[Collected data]
↓

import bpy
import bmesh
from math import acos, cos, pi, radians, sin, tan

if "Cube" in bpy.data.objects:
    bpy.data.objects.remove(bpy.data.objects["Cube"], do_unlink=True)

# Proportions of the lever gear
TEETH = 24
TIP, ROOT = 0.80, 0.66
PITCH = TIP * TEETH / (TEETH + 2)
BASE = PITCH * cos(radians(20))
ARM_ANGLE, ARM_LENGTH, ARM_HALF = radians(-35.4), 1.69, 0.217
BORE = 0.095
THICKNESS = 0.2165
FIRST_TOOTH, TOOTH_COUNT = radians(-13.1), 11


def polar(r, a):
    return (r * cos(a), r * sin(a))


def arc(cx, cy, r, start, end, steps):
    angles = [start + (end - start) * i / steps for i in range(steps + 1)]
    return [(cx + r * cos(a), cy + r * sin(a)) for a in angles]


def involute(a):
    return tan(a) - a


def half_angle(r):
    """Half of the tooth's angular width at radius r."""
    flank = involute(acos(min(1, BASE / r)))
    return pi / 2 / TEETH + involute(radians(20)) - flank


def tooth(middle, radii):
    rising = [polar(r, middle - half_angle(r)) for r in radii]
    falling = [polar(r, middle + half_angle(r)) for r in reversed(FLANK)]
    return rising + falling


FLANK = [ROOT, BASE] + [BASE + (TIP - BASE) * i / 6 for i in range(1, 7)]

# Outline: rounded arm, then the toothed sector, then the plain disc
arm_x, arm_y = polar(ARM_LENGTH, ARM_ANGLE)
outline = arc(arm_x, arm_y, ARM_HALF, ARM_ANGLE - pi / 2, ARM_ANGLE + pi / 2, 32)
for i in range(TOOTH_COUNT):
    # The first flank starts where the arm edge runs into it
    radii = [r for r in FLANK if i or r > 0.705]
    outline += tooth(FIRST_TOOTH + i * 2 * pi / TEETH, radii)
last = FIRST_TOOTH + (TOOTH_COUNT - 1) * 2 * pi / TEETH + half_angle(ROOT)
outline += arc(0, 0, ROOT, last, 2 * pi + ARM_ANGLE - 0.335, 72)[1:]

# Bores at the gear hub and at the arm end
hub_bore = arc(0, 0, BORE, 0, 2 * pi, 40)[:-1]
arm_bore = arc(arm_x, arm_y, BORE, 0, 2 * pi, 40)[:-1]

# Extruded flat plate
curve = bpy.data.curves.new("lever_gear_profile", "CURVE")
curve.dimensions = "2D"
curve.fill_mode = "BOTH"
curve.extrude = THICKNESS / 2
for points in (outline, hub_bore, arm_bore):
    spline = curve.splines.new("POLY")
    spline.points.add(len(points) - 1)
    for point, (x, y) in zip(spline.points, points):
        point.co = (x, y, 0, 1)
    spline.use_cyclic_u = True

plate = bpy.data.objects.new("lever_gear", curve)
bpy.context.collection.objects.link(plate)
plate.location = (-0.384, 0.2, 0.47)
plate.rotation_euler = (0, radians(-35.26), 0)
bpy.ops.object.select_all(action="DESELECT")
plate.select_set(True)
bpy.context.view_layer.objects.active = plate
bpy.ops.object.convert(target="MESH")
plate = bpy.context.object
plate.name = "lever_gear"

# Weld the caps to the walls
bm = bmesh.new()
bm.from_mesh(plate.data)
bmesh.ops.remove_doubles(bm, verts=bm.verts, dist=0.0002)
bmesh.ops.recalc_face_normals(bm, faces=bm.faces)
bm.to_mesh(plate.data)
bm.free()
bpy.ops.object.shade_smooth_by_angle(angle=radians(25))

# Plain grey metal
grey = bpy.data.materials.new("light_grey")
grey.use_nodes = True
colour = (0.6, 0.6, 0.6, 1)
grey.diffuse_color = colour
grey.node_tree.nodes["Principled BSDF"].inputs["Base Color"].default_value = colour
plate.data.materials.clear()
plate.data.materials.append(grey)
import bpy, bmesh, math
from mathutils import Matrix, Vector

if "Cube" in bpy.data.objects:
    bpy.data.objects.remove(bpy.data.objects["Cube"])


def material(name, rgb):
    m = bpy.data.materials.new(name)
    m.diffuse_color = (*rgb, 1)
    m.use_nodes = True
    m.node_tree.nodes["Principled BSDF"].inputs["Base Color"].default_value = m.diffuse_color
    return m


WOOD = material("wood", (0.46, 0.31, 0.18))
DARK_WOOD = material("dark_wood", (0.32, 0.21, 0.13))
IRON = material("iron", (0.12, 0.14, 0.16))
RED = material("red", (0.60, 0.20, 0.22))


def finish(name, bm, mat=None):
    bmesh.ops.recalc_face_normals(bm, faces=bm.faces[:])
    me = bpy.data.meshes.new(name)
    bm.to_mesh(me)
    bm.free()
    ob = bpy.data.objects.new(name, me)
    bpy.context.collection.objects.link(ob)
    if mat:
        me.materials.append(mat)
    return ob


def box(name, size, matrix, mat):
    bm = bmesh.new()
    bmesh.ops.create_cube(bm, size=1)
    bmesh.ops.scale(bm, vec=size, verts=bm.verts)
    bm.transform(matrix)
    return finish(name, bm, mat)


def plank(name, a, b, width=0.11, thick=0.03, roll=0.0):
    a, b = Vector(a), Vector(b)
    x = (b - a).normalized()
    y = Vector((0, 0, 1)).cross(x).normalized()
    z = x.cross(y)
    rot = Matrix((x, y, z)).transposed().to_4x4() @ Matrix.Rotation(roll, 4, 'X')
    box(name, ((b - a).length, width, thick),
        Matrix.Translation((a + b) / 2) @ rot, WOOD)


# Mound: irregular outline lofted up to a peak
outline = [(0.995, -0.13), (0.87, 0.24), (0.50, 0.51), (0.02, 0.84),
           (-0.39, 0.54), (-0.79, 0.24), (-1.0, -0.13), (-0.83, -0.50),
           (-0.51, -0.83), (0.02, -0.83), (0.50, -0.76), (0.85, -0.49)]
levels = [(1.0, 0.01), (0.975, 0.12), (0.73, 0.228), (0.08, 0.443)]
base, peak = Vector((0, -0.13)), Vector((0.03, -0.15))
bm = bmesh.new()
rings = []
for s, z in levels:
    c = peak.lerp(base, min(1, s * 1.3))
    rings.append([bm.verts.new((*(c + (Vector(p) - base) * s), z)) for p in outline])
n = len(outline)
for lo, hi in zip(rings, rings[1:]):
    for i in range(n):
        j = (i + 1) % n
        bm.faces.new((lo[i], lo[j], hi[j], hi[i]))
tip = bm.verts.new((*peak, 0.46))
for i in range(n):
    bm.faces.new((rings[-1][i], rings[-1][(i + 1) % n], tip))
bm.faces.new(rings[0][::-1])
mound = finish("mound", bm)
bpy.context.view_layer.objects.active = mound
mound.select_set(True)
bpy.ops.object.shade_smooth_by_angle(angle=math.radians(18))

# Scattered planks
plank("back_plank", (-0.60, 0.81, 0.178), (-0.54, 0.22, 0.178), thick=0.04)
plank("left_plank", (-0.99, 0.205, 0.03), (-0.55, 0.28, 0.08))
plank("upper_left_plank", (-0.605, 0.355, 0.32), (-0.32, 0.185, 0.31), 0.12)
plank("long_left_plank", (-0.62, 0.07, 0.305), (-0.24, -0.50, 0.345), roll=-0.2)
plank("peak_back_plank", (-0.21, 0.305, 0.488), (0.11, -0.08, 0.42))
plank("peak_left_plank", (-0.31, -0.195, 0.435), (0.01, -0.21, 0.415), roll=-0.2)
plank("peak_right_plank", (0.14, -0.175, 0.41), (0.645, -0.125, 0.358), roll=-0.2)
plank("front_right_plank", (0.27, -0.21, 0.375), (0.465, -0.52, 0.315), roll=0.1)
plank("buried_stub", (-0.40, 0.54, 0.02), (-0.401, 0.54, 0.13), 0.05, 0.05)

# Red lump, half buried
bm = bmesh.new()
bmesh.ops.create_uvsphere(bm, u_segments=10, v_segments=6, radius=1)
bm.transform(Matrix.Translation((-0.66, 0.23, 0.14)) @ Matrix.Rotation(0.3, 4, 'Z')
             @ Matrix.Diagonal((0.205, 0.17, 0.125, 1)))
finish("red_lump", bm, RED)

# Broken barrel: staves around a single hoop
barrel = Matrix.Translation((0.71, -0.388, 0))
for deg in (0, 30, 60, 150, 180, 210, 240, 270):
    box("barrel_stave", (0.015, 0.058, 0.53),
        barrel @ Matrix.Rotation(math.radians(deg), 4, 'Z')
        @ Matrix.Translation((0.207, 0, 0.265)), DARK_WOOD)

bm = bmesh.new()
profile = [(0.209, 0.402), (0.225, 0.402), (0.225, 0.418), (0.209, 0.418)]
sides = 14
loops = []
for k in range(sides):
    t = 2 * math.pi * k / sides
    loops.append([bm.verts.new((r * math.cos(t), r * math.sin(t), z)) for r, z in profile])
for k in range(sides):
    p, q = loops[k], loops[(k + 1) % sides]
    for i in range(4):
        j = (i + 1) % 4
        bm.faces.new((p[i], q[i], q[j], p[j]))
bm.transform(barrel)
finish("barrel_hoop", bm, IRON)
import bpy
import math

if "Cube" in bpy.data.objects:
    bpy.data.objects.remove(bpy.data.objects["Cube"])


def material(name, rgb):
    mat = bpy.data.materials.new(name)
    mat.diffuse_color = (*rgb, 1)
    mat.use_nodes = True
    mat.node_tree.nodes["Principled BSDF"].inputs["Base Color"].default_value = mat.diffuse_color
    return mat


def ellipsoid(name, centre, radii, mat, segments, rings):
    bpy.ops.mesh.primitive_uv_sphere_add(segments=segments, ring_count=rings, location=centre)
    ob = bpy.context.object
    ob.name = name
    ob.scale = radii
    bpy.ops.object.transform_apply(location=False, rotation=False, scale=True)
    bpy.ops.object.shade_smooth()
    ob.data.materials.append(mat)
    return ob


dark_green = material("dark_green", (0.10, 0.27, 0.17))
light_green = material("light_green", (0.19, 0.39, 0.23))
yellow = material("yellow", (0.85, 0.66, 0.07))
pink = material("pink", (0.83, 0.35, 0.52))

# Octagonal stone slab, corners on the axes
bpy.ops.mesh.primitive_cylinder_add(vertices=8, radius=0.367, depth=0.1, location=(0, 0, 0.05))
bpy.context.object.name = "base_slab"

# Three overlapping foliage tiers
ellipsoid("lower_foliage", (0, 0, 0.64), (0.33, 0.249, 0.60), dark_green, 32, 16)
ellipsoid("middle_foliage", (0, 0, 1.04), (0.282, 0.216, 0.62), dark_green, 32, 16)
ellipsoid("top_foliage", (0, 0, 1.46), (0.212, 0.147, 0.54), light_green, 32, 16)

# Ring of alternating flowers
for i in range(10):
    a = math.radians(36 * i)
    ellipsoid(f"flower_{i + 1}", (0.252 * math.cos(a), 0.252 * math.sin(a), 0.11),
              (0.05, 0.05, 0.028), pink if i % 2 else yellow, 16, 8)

↑

=== To do ===
Would you please repeat exactly the lines above, starting at the line with "# Outline: rounded" and stopping at the line with "# The first", both included?

=== Solution ===
# Outline: rounded arm, then the toothed sector, then the plain disc
arm_x, arm_y = polar(ARM_LENGTH, ARM_ANGLE)
outline = arc(arm_x, arm_y, ARM_HALF, ARM_ANGLE - pi / 2, ARM_ANGLE + pi / 2, 32)
for i in range(TOOTH_COUNT):
    # The first flank starts where the arm edge runs into it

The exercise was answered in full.